Research shows over to when they go to Airbnb and that's why they never let their families stay there because like the sheet's smell is disgusting. The guy didn't care, just pop it out. But usually the woman says, "No I'm not staying in the shit hole." Right. Well if you could create a brand that goes on top of Airbnb that had a luxury, so you knew it was certified by that brand, well then you might trust Airbnb more, but the platform still exists under it. So I think a lot of new brands are actually going to be built on top of the platforms versus being built as a standalone because they could leverage that infrastructure and just extract insights for the consumer that work moving forward. Anything else back there? Yes.

Where do you see the future of traditional media like TV and radio who are constantly ... I work in radio by the way, who are constantly looking for-

IR?

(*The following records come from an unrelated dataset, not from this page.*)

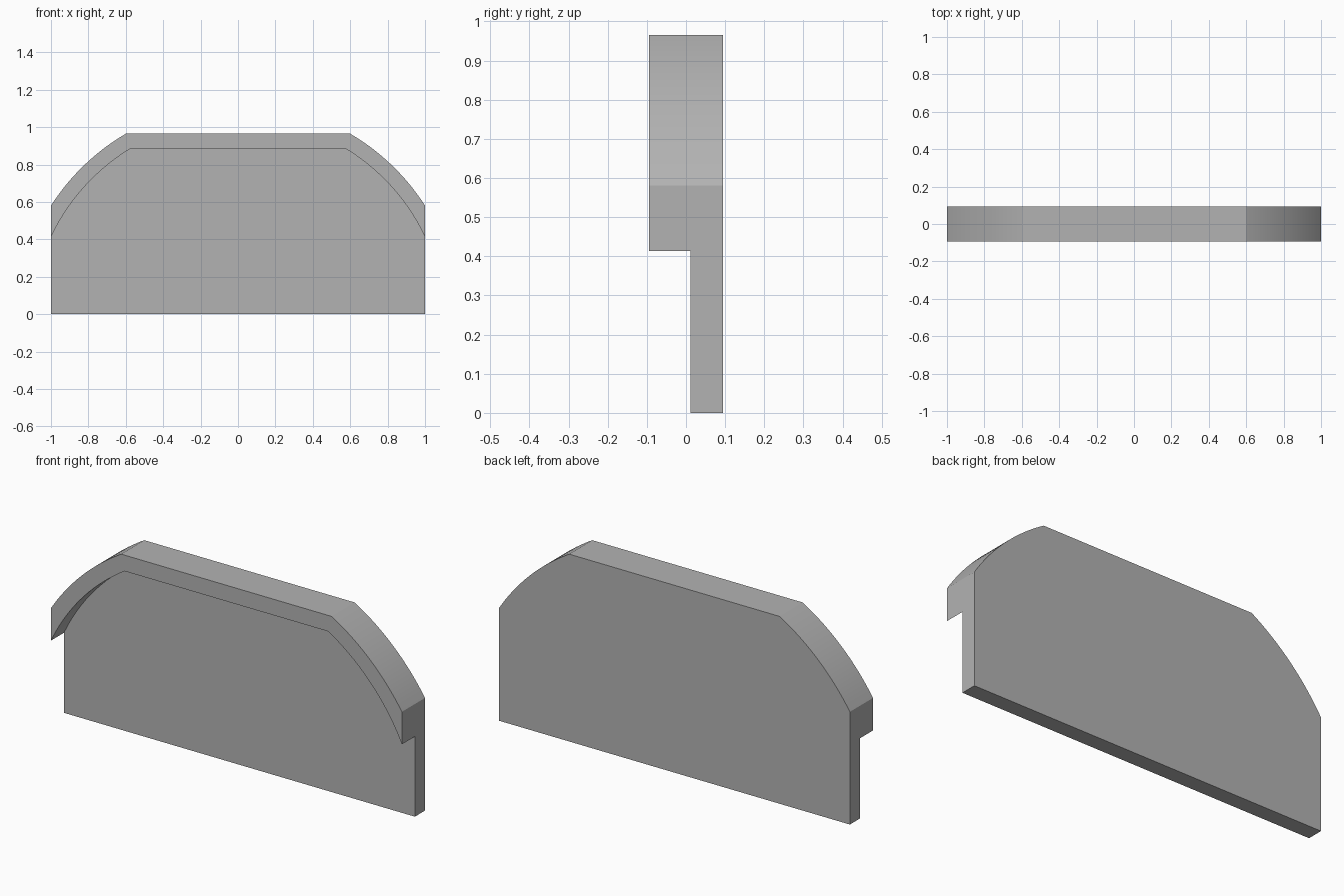
import bpy
import bmesh
from math import asin, sin, cos, radians

cube = bpy.data.objects.get("Cube")
if cube:
    bpy.data.objects.remove(cube, do_unlink=True)

ARC_CENTRE_Z = -0.059
HALF_DEPTH = 0.094
PANEL_FRONT = 0.012

grey = bpy.data.materials.new("plain grey")
grey.use_nodes = True
colour = (0.45, 0.45, 0.45, 1)
grey.diffuse_color = colour
grey.node_tree.nodes["Principled BSDF"].inputs["Base Color"].default_value = colour


def arched_outline(radius, corner_x, half_width, bottom, steps=16):
    """Flat-topped arch: straight sides, curved shoulders and a level top."""
    start, end = asin(half_width / radius), asin(corner_x / radius)
    angles = [start + (end - start) * i / steps for i in range(steps + 1)]
    right = [(radius * sin(a), ARC_CENTRE_Z + radius * cos(a)) for a in angles]
    right.insert(0, (half_width, bottom))
    return right + [(-x, z) for x, z in reversed(right)]


def prism(name, outline, y_front, y_back):
    """Extrude an outline in the xz plane along y."""
    bm = bmesh.new()
    face = bm.faces.new([bm.verts.new((x, y_front, z)) for x, z in outline])
    new = bmesh.ops.extrude_face_region(bm, geom=[face])["geom"]
    bmesh.ops.translate(bm, vec=(0, y_back - y_front, 0),
                        verts=[v for v in new if isinstance(v, bmesh.types.BMVert)])
    bmesh.ops.recalc_face_normals(bm, faces=bm.faces)
    mesh = bpy.data.meshes.new(name)
    bm.to_mesh(mesh)
    bm.free()
    mesh.materials.append(grey)
    obj = bpy.data.objects.new(name, mesh)
    bpy.context.collection.objects.link(obj)
    return obj


# Full-depth arched block
panel = prism("arched_panel", arched_outline(1.187, 0.6, 1.0, 0.0),
              -HALF_DEPTH, HALF_DEPTH)

# Recess below the overhanging rim
cutter = prism("recess_cutter", arched_outline(1.106, 0.58, 1.03, -0.1),
               -HALF_DEPTH - 0.1, PANEL_FRONT)
cutter.hide_render = True

recess = panel.modifiers.new("recess", 'BOOLEAN')
recess.operation = 'DIFFERENCE'
recess.solver = 'EXACT'
recess.object = cutter

bpy.ops.object.select_all(action='DESELECT')
panel.select_set(True)
bpy.context.view_layer.objects.active = panel
bpy.ops.object.modifier_apply(modifier=recess.name)
bpy.data.objects.remove(cutter, do_unlink=True)

# Smooth shoulders with crisp edges
bpy.ops.object.shade_smooth_by_angle(angle=radians(20))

No. Cumulus. Who are constantly looking for ways to attract advertisers and the cut is lower and lower every single year.

Yeah, sure it is. I think that there's a rise of down funnel metrics when it comes down to it. I think now once TV becomes addressable, I don't think CPMs is going to be known as a metric that really matters anymore. I mean with all the ad fraud and viewability issues anyway. I mean, I don't really know how a company's ever connected CPMs to sales. I just think there's some book deep down inside of these big companies that says it did maybe like 30 years ago or during the Don Draper era. But I don't think it does really anymore. I think great products win, which is why so many big brands of this era never advertised at all. Right? But to answer your question, I think the advertising industry, I think media companies need to embrace performance based models to show that they can sell stuff. And if they can't then they need to find a new line of business because it's all measurable right now.

And I think that it's slow to embrace, you see P&G is really leading the way, where Pritchard's like, "No more digital. Sorry, I don't know how to measure. I'm not going to do it anymore." And the reason why is that they're seeing that people aren't going to Target or Walmart anymore. They used to buy all their products, now they need to figure out another way. So you're not going to blow money on TV anyone, good for them on doing it. Right? So I think no matter what business, because I think the car is going to become one giant docking station. When you drop your iPhone in there and then it's going to know who you are, it's going to play the music you like, it's going to know who you like to travel. And the ads that are going to play to you or stuff that you like based upon the data of the consumer, via Facebook, et cetera. Well, in that world, there's an opportunity for direct response. Right? And if you're on radio, that's where I'll go.

Cool. Looks like we're out of time. Thank you guys so much. You guys are amazing.